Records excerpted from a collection
·····

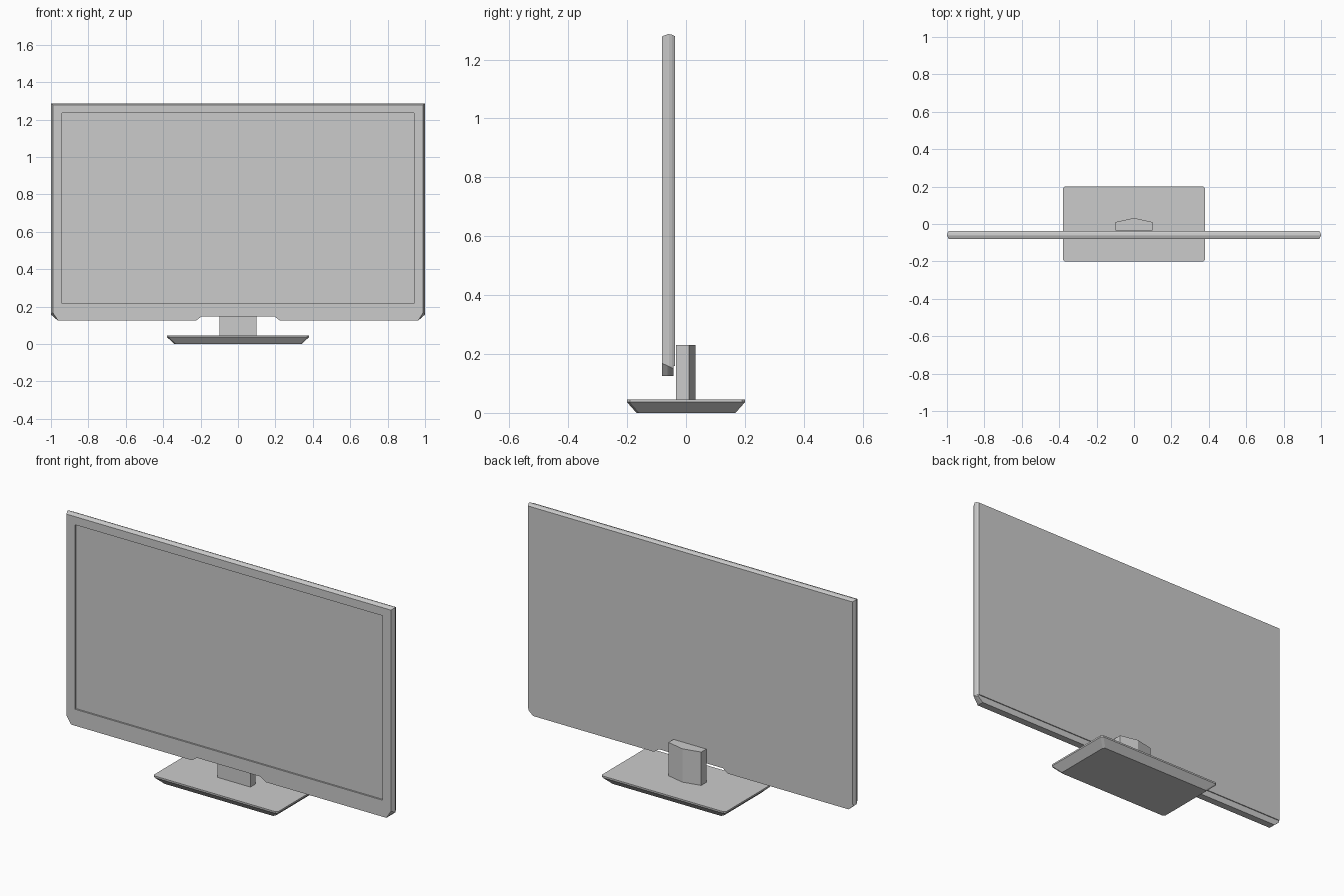
import bpy, bmesh

if "Cube" in bpy.data.objects:
    bpy.data.objects.remove(bpy.data.objects["Cube"])


def loft(name, rings):
    """Solid through matching rings of points, capped at both ends."""
    bm = bmesh.new()
    loops = [[bm.verts.new(p) for p in ring] for ring in rings]
    n = len(loops[0])
    for a, b in zip(loops, loops[1:]):
        for i in range(n):
            j = (i + 1) % n
            bm.faces.new((a[i], a[j], b[j], b[i]))
    bm.faces.new(loops[0])
    bm.faces.new(loops[-1])
    bmesh.ops.recalc_face_normals(bm, faces=bm.faces)
    mesh = bpy.data.meshes.new(name)
    bm.to_mesh(mesh)
    bm.free()
    obj = bpy.data.objects.new(name, mesh)
    bpy.context.collection.objects.link(obj)
    return obj


def mirrored(half):
    """Close a right-hand half outline by mirroring it in x."""
    return half + [(-x, z) for x, z in reversed(half)]


def housing_ring(y, side, top, corner):
    # bottom notch above the foot, cut chin corners
    half = [(0.195, 0.147), (0.225, 0.125), (0.963, 0.125),
            (side, corner), (side, top)]
    return [(x, y, z) for x, z in mirrored(half)]


def rect_ring_y(y, x, z0, z1):
    return [(-x, y, z0), (x, y, z0), (x, y, z1), (-x, y, z1)]


def plate_ring(z, x, y, c=0.01):
    # rectangle with clipped corners
    half = [(x - c, -y), (x, c - y), (x, y - c), (x - c, y)]
    return [(px, py, z) for px, py in mirrored(half)]


# front housing with chin
housing = loft("screen_housing", [
    housing_ring(-0.081, 0.990, 1.279, 0.168),
    housing_ring(-0.062, 1.0, 1.286, 0.160),
    housing_ring(-0.056, 1.0, 1.286, 0.157),
    housing_ring(-0.042, 0.992, 1.281, 0.150)])

# back shell
loft("back_shell", [
    rect_ring_y(-0.058, 0.998, 0.160, 1.285),
    rect_ring_y(-0.050, 0.998, 0.160, 1.285),
    rect_ring_y(-0.037, 0.990, 0.160, 1.279)])

# recessed display opening
cutter = loft("display_cutter", [
    rect_ring_y(-0.100, 0.940, 0.216, 1.234),
    rect_ring_y(-0.072, 0.940, 0.216, 1.234)])
cutter.hide_render = True
cutter.hide_viewport = True
cut = housing.modifiers.new("display_recess", "BOOLEAN")
cut.operation = "DIFFERENCE"
cut.solver = "EXACT"
cut.object = cutter

# stand column, pointed at the back
column = mirrored([(0.1, -0.034), (0.1, 0.010)])
column.insert(2, (0.0, 0.032))
loft("stand_column", [[(x, y, z) for x, y in column] for z in (0.04, 0.23)])

# tapered foot
loft("stand_base", [
    plate_ring(0.0, 0.340, 0.168),
    plate_ring(0.037, 0.380, 0.201),
    plate_ring(0.046, 0.380, 0.201)])
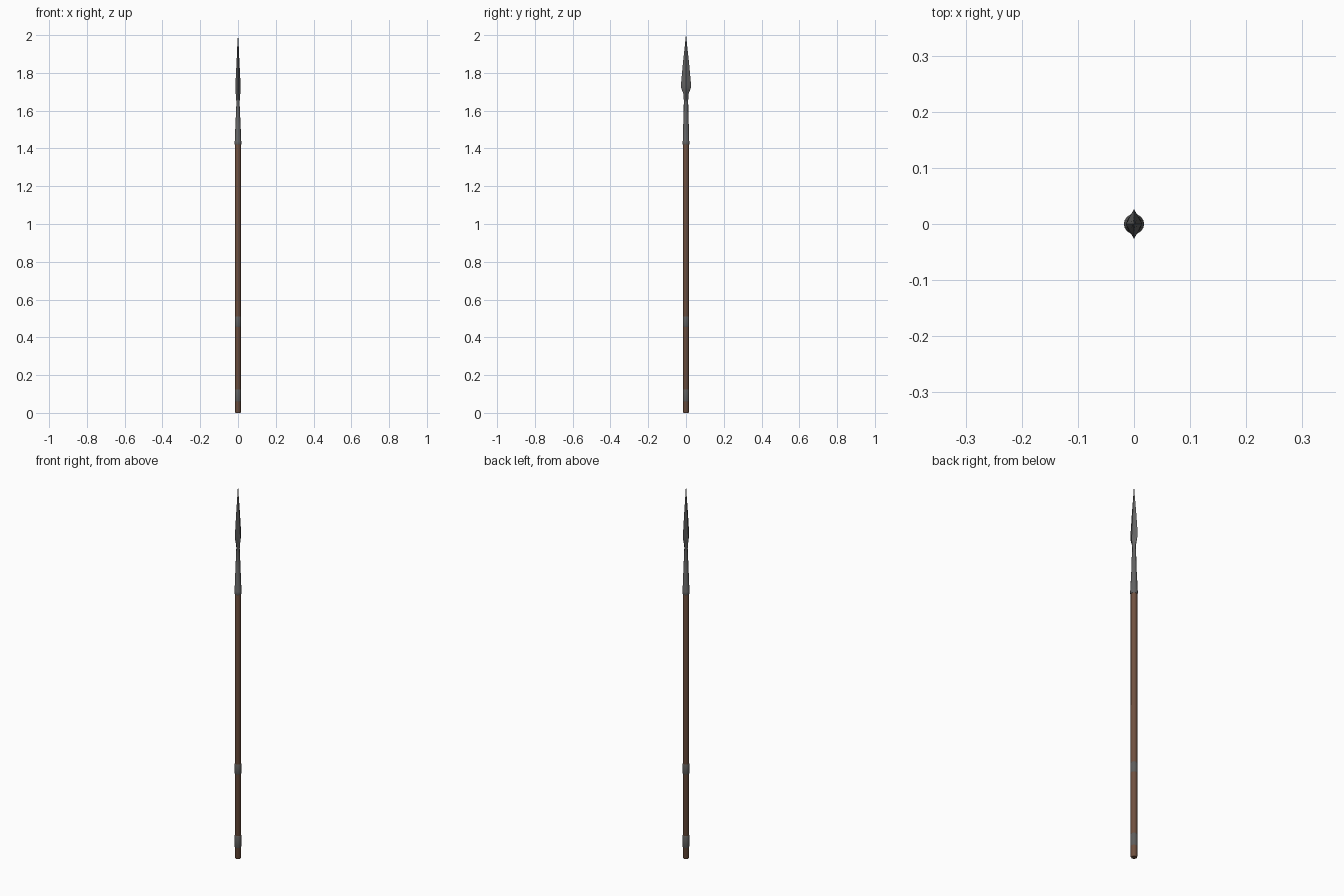
import bpy, bmesh, math

if "Cube" in bpy.data.objects:
    bpy.data.objects.remove(bpy.data.objects["Cube"])


def material(name, rgb):
    m = bpy.data.materials.new(name)
    m.diffuse_color = (*rgb, 1)
    m.use_nodes = True
    m.node_tree.nodes["Principled BSDF"].inputs["Base Color"].default_value = m.diffuse_color
    return m


wood = material("brown wood", (0.165, 0.084, 0.052))
steel = material("dark steel", (0.125, 0.125, 0.125))
wrap = material("grey binding", (0.115, 0.112, 0.108))


def loft(name, rows, section, mat, angle=35):
    """Skin rows of (z, half x, half y) using a unit cross-section."""
    bm = bmesh.new()
    rings = [[bm.verts.new((x * hx, y * hy, z)) for x, y in section]
             for z, hx, hy in rows]
    n = len(section)
    for a, b in zip(rings, rings[1:]):
        for i in range(n):
            j = (i + 1) % n
            bm.faces.new((a[i], a[j], b[j], b[i]))
    bm.faces.new(rings[0][::-1])
    bm.faces.new(rings[-1])
    bmesh.ops.recalc_face_normals(bm, faces=bm.faces)
    me = bpy.data.meshes.new(name)
    bm.to_mesh(me)
    bm.free()
    me.materials.append(mat)
    ob = bpy.data.objects.new(name, me)
    bpy.context.collection.objects.link(ob)
    bpy.ops.object.select_all(action='DESELECT')
    ob.select_set(True)
    bpy.context.view_layer.objects.active = ob
    bpy.ops.object.shade_smooth_by_angle(angle=math.radians(angle))
    return ob


def circle(n):
    return [(math.cos(2 * math.pi * i / n), math.sin(2 * math.pi * i / n))
            for i in range(n)]


def turned(name, rows, mat):
    return loft(name, [(z, r, r) for z, r in rows], circle(16), mat)


# wooden shaft with slightly rounded butt
turned("shaft", [(0, 0.0135), (0.004, 0.0153), (1.43, 0.0153)], wood)

# bindings around the lower shaft
for name, z0, z1 in (("lower_binding", 0.06, 0.125), ("upper_binding", 0.455, 0.51)):
    turned(name, [(z0, 0.0154), (z0 + 0.004, 0.0168),
                  (z1 - 0.004, 0.0168), (z1, 0.0154)], wrap)

# socket: rim, then a taper flattening into the neck
loft("socket", [(1.42, 0.0165, 0.0165), (1.424, 0.018, 0.018), (1.438, 0.018, 0.018),
                (1.442, 0.0168, 0.0168), (1.53, 0.0135, 0.0148), (1.535, 0.0132, 0.0128),
                (1.645, 0.0082, 0.0118), (1.66, 0.0082, 0.0115)], circle(16), steel)

# leaf blade: ridged diamond section with slightly hollow faces, edges along y
diamond = [(1, 0), (0.6, 0.46), (0, 1), (-0.6, 0.46),
           (-1, 0), (-0.6, -0.46), (0, -1), (0.6, -0.46)]
loft("blade", [(1.64, 0.0082, 0.0115), (1.685, 0.0115, 0.0125), (1.708, 0.0145, 0.021),
               (1.722, 0.0145, 0.0255), (1.74, 0.0135, 0.0265), (1.86, 0.0075, 0.0155),
               (1.95, 0.0035, 0.0055), (2.0, 0.0004, 0.0006)], diamond, steel, 45)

·····

### INSTRUCTIONS FOR THE TASK:
Nothing but the pictures may be dropped; output the records above exactly.

### RESULT BELOW:
import bpy, bmesh

if "Cube" in bpy.data.objects:
    bpy.data.objects.remove(bpy.data.objects["Cube"])


def loft(name, rings):
    """Solid through matching rings of points, capped at both ends."""
    bm = bmesh.new()
    loops = [[bm.verts.new(p) for p in ring] for ring in rings]
    n = len(loops[0])
    for a, b in zip(loops, loops[1:]):
        for i in range(n):
            j = (i + 1) % n
            bm.faces.new((a[i], a[j], b[j], b[i]))
    bm.faces.new(loops[0])
    bm.faces.new(loops[-1])
    bmesh.ops.recalc_face_normals(bm, faces=bm.faces)
    mesh = bpy.data.meshes.new(name)
    bm.to_mesh(mesh)
    bm.free()
    obj = bpy.data.objects.new(name, mesh)
    bpy.context.collection.objects.link(obj)
    return obj


def mirrored(half):
    """Close a right-hand half outline by mirroring it in x."""
    return half + [(-x, z) for x, z in reversed(half)]


def housing_ring(y, side, top, corner):
    # bottom notch above the foot, cut chin corners
    half = [(0.195, 0.147), (0.225, 0.125), (0.963, 0.125),
            (side, corner), (side, top)]
    return [(x, y, z) for x, z in mirrored(half)]


def rect_ring_y(y, x, z0, z1):
    return [(-x, y, z0), (x, y, z0), (x, y, z1), (-x, y, z1)]


def plate_ring(z, x, y, c=0.01):
    # rectangle with clipped corners
    half = [(x - c, -y), (x, c - y), (x, y - c), (x - c, y)]
    return [(px, py, z) for px, py in mirrored(half)]


# front housing with chin
housing = loft("screen_housing", [
    housing_ring(-0.081, 0.990, 1.279, 0.168),
    housing_ring(-0.062, 1.0, 1.286, 0.160),
    housing_ring(-0.056, 1.0, 1.286, 0.157),
    housing_ring(-0.042, 0.992, 1.281, 0.150)])

# back shell
loft("back_shell", [
    rect_ring_y(-0.058, 0.998, 0.160, 1.285),
    rect_ring_y(-0.050, 0.998, 0.160, 1.285),
    rect_ring_y(-0.037, 0.990, 0.160, 1.279)])

# recessed display opening
cutter = loft("display_cutter", [
    rect_ring_y(-0.100, 0.940, 0.216, 1.234),
    rect_ring_y(-0.072, 0.940, 0.216, 1.234)])
cutter.hide_render = True
cutter.hide_viewport = True
cut = housing.modifiers.new("display_recess", "BOOLEAN")
cut.operation = "DIFFERENCE"
cut.solver = "EXACT"
cut.object = cutter

# stand column, pointed at the back
column = mirrored([(0.1, -0.034), (0.1, 0.010)])
column.insert(2, (0.0, 0.032))
loft("stand_column", [[(x, y, z) for x, y in column] for z in (0.04, 0.23)])

# tapered foot
loft("stand_base", [
    plate_ring(0.0, 0.340, 0.168),
    plate_ring(0.037, 0.380, 0.201),
    plate_ring(0.046, 0.380, 0.201)])
import bpy, bmesh, math

if "Cube" in bpy.data.objects:
    bpy.data.objects.remove(bpy.data.objects["Cube"])


def material(name, rgb):
    m = bpy.data.materials.new(name)
    m.diffuse_color = (*rgb, 1)
    m.use_nodes = True
    m.node_tree.nodes["Principled BSDF"].inputs["Base Color"].default_value = m.diffuse_color
    return m


wood = material("brown wood", (0.165, 0.084, 0.052))
steel = material("dark steel", (0.125, 0.125, 0.125))
wrap = material("grey binding", (0.115, 0.112, 0.108))


def loft(name, rows, section, mat, angle=35):
    """Skin rows of (z, half x, half y) using a unit cross-section."""
    bm = bmesh.new()
    rings = [[bm.verts.new((x * hx, y * hy, z)) for x, y in section]
             for z, hx, hy in rows]
    n = len(section)
    for a, b in zip(rings, rings[1:]):
        for i in range(n):
            j = (i + 1) % n
            bm.faces.new((a[i], a[j], b[j], b[i]))
    bm.faces.new(rings[0][::-1])
    bm.faces.new(rings[-1])
    bmesh.ops.recalc_face_normals(bm, faces=bm.faces)
    me = bpy.data.meshes.new(name)
    bm.to_mesh(me)
    bm.free()
    me.materials.append(mat)
    ob = bpy.data.objects.new(name, me)
    bpy.context.collection.objects.link(ob)
    bpy.ops.object.select_all(action='DESELECT')
    ob.select_set(True)
    bpy.context.view_layer.objects.active = ob
    bpy.ops.object.shade_smooth_by_angle(angle=math.radians(angle))
    return ob


def circle(n):
    return [(math.cos(2 * math.pi * i / n), math.sin(2 * math.pi * i / n))
            for i in range(n)]


def turned(name, rows, mat):
    return loft(name, [(z, r, r) for z, r in rows], circle(16), mat)


# wooden shaft with slightly rounded butt
turned("shaft", [(0, 0.0135), (0.004, 0.0153), (1.43, 0.0153)], wood)

# bindings around the lower shaft
for name, z0, z1 in (("lower_binding", 0.06, 0.125), ("upper_binding", 0.455, 0.51)):
    turned(name, [(z0, 0.0154), (z0 + 0.004, 0.0168),
                  (z1 - 0.004, 0.0168), (z1, 0.0154)], wrap)

# socket: rim, then a taper flattening into the neck
loft("socket", [(1.42, 0.0165, 0.0165), (1.424, 0.018, 0.018), (1.438, 0.018, 0.018),
                (1.442, 0.0168, 0.0168), (1.53, 0.0135, 0.0148), (1.535, 0.0132, 0.0128),
                (1.645, 0.0082, 0.0118), (1.66, 0.0082, 0.0115)], circle(16), steel)

# leaf blade: ridged diamond section with slightly hollow faces, edges along y
diamond = [(1, 0), (0.6, 0.46), (0, 1), (-0.6, 0.46),
           (-1, 0), (-0.6, -0.46), (0, -1), (0.6, -0.46)]
loft("blade", [(1.64, 0.0082, 0.0115), (1.685, 0.0115, 0.0125), (1.708, 0.0145, 0.021),
               (1.722, 0.0145, 0.0255), (1.74, 0.0135, 0.0265), (1.86, 0.0075, 0.0155),
               (1.95, 0.0035, 0.0055), (2.0, 0.0004, 0.0006)], diamond, steel, 45)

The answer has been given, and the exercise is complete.